Ruslan Arefiyev, the Moscow-based bank's chief of operations in Crimea, told Interfax on Friday that in two months the bank had grown its client base to 100,000 residents, that it was servicing 20,000 legal entities, and that "every day 150 to 200 new corporate clients come to us."
From having no presence in Crimea before Russia annexed the territory from Ukraine in March, Russian National Commercial Bank has 246 branch offices on the peninsula, Arefiyev said — the biggest network of any bank in the region — and plans to add another 25 by the end of June.
The bank has profited from an exodus of Ukrainian banks from Crimea in the aftermath of Russia's land grab, and has gobbled up offices vacated by some of Ukraine's major players — Billionaire Igor Kolomoisky's PrivatBank, Oshadbank, Ukrainian subsidiaries of Russia's VTB, Austria's Raiffaisen and Hungary's OTP.
Arefiyev said the bank aimed to eventually have 30,000 corporate clients. "Before the events of March there were about 30,000 to 35,000 active corporate entities in Crimea — we plan to service roughly this number," he said.
Crimea's population numbers 2.35 million.
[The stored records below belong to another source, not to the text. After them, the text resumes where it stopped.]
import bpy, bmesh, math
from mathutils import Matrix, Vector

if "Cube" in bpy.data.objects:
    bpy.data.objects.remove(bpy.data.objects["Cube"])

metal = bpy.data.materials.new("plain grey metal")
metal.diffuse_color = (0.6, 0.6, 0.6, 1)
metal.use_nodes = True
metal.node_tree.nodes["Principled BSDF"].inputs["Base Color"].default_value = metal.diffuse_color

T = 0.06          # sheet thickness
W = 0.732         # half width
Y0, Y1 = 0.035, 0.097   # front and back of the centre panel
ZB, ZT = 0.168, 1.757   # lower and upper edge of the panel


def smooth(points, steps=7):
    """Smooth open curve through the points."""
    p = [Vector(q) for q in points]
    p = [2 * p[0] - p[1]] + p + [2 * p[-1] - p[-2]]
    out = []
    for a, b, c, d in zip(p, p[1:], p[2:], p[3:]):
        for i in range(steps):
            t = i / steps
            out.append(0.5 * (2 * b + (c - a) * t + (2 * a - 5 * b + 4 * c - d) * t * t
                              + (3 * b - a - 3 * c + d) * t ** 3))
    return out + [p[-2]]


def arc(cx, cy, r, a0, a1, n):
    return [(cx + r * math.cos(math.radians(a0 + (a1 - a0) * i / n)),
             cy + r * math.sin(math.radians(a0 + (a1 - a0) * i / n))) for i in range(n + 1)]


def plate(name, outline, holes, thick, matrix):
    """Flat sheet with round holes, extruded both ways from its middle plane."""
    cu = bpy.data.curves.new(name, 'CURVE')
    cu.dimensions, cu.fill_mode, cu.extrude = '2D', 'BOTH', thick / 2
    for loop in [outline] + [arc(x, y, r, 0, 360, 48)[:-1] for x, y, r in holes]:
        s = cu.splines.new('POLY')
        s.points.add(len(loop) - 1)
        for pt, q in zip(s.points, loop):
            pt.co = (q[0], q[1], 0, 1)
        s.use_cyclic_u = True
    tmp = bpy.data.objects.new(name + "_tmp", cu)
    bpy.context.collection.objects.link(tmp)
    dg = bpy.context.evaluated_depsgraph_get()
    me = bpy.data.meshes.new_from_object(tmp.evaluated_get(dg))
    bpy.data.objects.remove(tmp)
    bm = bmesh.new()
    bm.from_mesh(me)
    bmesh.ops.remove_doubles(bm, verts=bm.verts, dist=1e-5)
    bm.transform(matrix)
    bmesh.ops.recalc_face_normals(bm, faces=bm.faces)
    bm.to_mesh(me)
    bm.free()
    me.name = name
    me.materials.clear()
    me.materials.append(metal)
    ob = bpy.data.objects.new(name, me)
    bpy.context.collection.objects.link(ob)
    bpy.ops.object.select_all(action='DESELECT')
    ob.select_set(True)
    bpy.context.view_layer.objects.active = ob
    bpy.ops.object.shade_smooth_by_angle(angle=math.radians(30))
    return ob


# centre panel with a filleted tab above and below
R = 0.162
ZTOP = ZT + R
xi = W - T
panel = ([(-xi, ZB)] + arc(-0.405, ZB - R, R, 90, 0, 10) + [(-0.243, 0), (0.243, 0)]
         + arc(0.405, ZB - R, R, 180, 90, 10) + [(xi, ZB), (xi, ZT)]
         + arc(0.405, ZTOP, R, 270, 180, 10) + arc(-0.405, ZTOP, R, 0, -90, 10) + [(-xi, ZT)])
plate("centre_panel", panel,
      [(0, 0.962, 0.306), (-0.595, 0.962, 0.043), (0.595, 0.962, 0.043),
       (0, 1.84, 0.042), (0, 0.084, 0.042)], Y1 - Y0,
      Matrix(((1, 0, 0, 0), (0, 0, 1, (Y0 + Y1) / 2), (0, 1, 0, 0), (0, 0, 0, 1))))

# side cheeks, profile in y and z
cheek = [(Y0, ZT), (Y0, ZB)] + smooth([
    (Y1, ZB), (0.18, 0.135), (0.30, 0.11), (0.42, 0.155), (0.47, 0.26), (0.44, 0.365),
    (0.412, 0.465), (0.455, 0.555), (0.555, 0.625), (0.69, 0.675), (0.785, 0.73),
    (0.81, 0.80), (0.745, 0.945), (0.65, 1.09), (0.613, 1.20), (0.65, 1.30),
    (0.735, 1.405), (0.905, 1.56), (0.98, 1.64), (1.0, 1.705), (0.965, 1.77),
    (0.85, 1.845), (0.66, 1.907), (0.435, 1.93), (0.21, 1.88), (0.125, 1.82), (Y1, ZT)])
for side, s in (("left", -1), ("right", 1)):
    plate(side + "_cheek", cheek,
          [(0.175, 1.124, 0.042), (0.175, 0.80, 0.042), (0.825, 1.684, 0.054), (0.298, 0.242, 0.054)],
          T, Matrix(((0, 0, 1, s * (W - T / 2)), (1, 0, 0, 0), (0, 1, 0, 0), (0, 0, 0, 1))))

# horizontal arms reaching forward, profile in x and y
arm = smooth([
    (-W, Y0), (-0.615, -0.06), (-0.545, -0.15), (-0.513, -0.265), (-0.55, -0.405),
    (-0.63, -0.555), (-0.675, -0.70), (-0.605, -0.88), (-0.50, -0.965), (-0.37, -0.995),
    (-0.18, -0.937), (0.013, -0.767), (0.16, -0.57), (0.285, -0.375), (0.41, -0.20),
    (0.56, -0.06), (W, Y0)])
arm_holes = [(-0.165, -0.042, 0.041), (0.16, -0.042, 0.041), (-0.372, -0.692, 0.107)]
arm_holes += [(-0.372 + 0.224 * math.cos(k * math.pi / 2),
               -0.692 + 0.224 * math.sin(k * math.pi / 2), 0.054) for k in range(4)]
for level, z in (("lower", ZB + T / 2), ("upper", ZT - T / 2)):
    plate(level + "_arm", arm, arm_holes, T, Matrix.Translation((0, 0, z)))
If the bank reaches its million client target, it will be servicing over half of the region's economically active population.
Before the Crimean government took over full ownership in April, Russian National Commercial Bank belonged to Bank of Moscow, part of the country's second-largest banking group, state-owned VTB. On Jan. 1, it was Russia's 609th largest bank, with assets of 1.95 billion rubles ($56 million), according to ratings agency RIA Ratings.